The volume ‘Local Environmental Problems and Answers in Hungary and Romania‘ published a series of papers developed after a workshop organized at Sapientia University by colleagues from Faculty of Law, University of Debrecen. I developed an essay for this volume, reflecting about the instrumental, intrinsic and relational values related to wood-pasture management in Southern Transylvania, Romania. This is a well studied region by us and assuming that I understand the three value domains as well as the social-ecological systems of this region, I attempted to identify values and human actions (whether management or socio-cultural manifestations) related to wood-pastures and their impact on ‘wood-pasture condition’. Under ‘wood-pasture condition’ I understand the complexity of the wood-pasture as ecosystem; a good ecological condition means scattered trees and shrubs across the pasture in various densities and ages while sustaining livestock grazing. Such systems can support high biodiversity, they can function as ‘wild’ systems while they produce food. First, here is a summary of the value domains addressed in the essay.
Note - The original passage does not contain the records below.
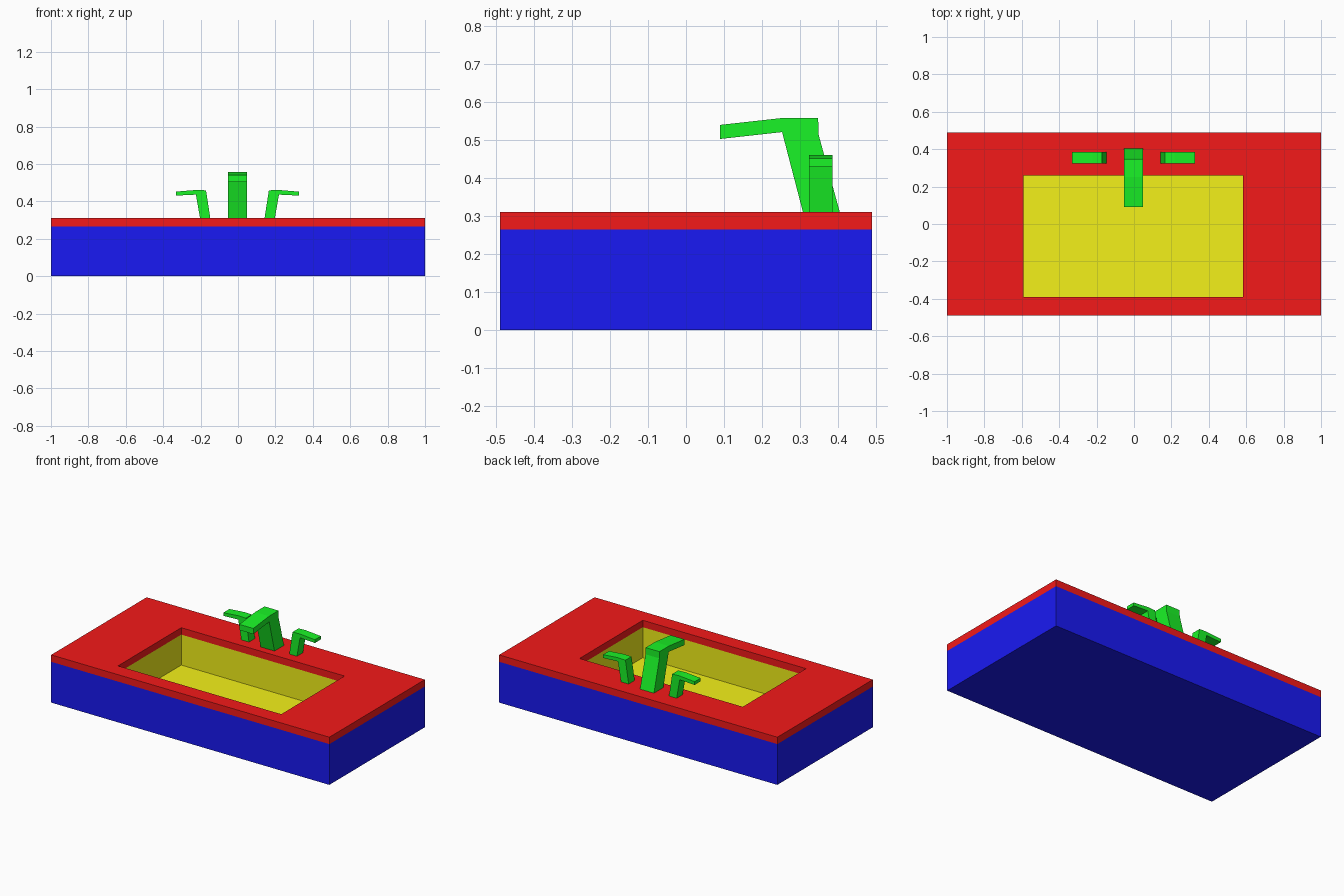
import bpy, bmesh

if "Cube" in bpy.data.objects:
    bpy.data.objects.remove(bpy.data.objects["Cube"])

CX = -0.003                      # basin and taps share this centre line
X0, X1, Y0, Y1 = CX - 0.587, CX + 0.587, -0.39, 0.26
RIM_Z, TOP_Z, FLOOR_Z = 0.265, 0.31, 0.067


def material(name, rgb):
    m = bpy.data.materials.new(name)
    m.diffuse_color = (*rgb, 1)
    m.use_nodes = True
    m.node_tree.nodes["Principled BSDF"].inputs["Base Color"].default_value = m.diffuse_color
    return m


RED = material("red", (0.9, 0.01, 0.01))
BLUE = material("blue", (0.01, 0.01, 0.9))
YELLOW = material("yellow", (0.9, 0.88, 0.01))
GREEN = material("green", (0.01, 0.9, 0.02))


def finish(name, bm, mat):
    bmesh.ops.recalc_face_normals(bm, faces=bm.faces)
    me = bpy.data.meshes.new(name)
    bm.to_mesh(me)
    bm.free()
    ob = bpy.data.objects.new(name, me)
    bpy.context.collection.objects.link(ob)
    if mat:
        me.materials.append(mat)
    return ob


def prism(name, points, depth, mat):
    """Extrude a closed outline of 3D points along depth."""
    bm = bmesh.new()
    face = bm.faces.new([bm.verts.new(p) for p in points])
    ext = bmesh.ops.extrude_face_region(bm, geom=[face], use_keep_orig=True)
    moved = [g for g in ext["geom"] if isinstance(g, bmesh.types.BMVert)]
    bmesh.ops.translate(bm, verts=moved, vec=depth)
    return finish(name, bm, mat)


def box(name, x0, x1, y0, y1, z0, z1, mat):
    outline = [(x0, y0, z0), (x1, y0, z0), (x1, y1, z0), (x0, y1, z0)]
    return prism(name, outline, (0, 0, z1 - z0), mat)


def cut(ob, cutter):
    mod = ob.modifiers.new("opening", 'BOOLEAN')
    mod.operation, mod.solver, mod.object = 'DIFFERENCE', 'EXACT', cutter
    bpy.context.view_layer.objects.active = ob
    bpy.ops.object.modifier_apply(modifier=mod.name)
    bpy.data.objects.remove(cutter, do_unlink=True)


# Cabinet with a pocket for the basin, and countertop with an opening
cabinet = box("cabinet", -1, 1, -0.49, 0.49, 0, RIM_Z, BLUE)
cut(cabinet, box("cutter", X0 - 0.01, X1 + 0.01, Y0 - 0.01, Y1 + 0.01,
                 FLOOR_Z - 0.01, 0.5, None))
countertop = box("countertop", -1, 1, -0.49, 0.49, RIM_Z, TOP_Z, RED)
cut(countertop, box("cutter", X0, X1, Y0, Y1, 0.2, 0.5, None))

# Basin liner filling the pocket
basin = box("basin", X0 - 0.01, X1 + 0.01, Y0 - 0.01, Y1 + 0.01,
            FLOOR_Z - 0.01, RIM_Z, YELLOW)
cut(basin, box("cutter", X0, X1, Y0, Y1, FLOOR_Z, 0.5, None))

# Faucet: side profile in y, z
spout = [(0.308, 0.31), (0.405, 0.31), (0.349, 0.515), (0.348, 0.558),
         (0.252, 0.558), (0.09, 0.54), (0.09, 0.503), (0.253, 0.521)]
prism("faucet", [(CX - 0.05, y, z) for y, z in spout], (0.1, 0, 0), GREEN)

# Tap handles: front profile in x, z, mirrored
lever = [(0.145, 0.31), (0.2, 0.31), (0.222, 0.436), (0.329, 0.431),
         (0.329, 0.452), (0.22, 0.461), (0.168, 0.459)]
for side, label in ((-1, "left"), (1, "right")):
    prism(label + "_tap_handle", [(CX + side * x, 0.324, z) for x, z in lever],
          (0, 0.062, 0), GREEN)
In the first part of the essay I overview the three value domains related to historical pasture management in the Saxon cultural region of Transylvania, based on published old literature. While instrumental values dominate, I found several examples of relational values and very little written evidences about intrinsic values. The instrumental and relational values were strongly related to each other, for example, pasture clearing from shrubs for maintaining open pasture surfaces were often associated with cultural gatherings when the whole community was engaged.
The second part of the essay is built on my recent understanding on human-wood-pasture relationship in the studied region, based on interviews and management projects were I was involved during the past decade. I have learned that there is a mismatch between the values reported by people and their absolute impact on the wood-pasture ecosystem via management. For example, in one hand managers of the wood-pasture can report tradition, healthy lifestyle, freedom and ancient human-nature connections as important reasons for managing wood-pasture, but on the other hand the same manager can remove unproductive elements from the pasture such as large old trees, despite the recognized value of these trees for iconic species such as white stork. Other examples includes the lack of tree regeneration on wood-pastures and overgrazing by sheep, despite the fact that the managers report strong and positive and responsible links between them and the managed wood-pasture.
My conclusion is that relational values are very important bridges between people and nature. I would suggest that researchers should go beyond the people`s declarations and descriptions (reflecting and pointing towards their care about the ecosystems they manage) and assess the condition of the ecosystem as well, in order to understand the power of the values in sustaining ecologically and economically resilient ecosystems.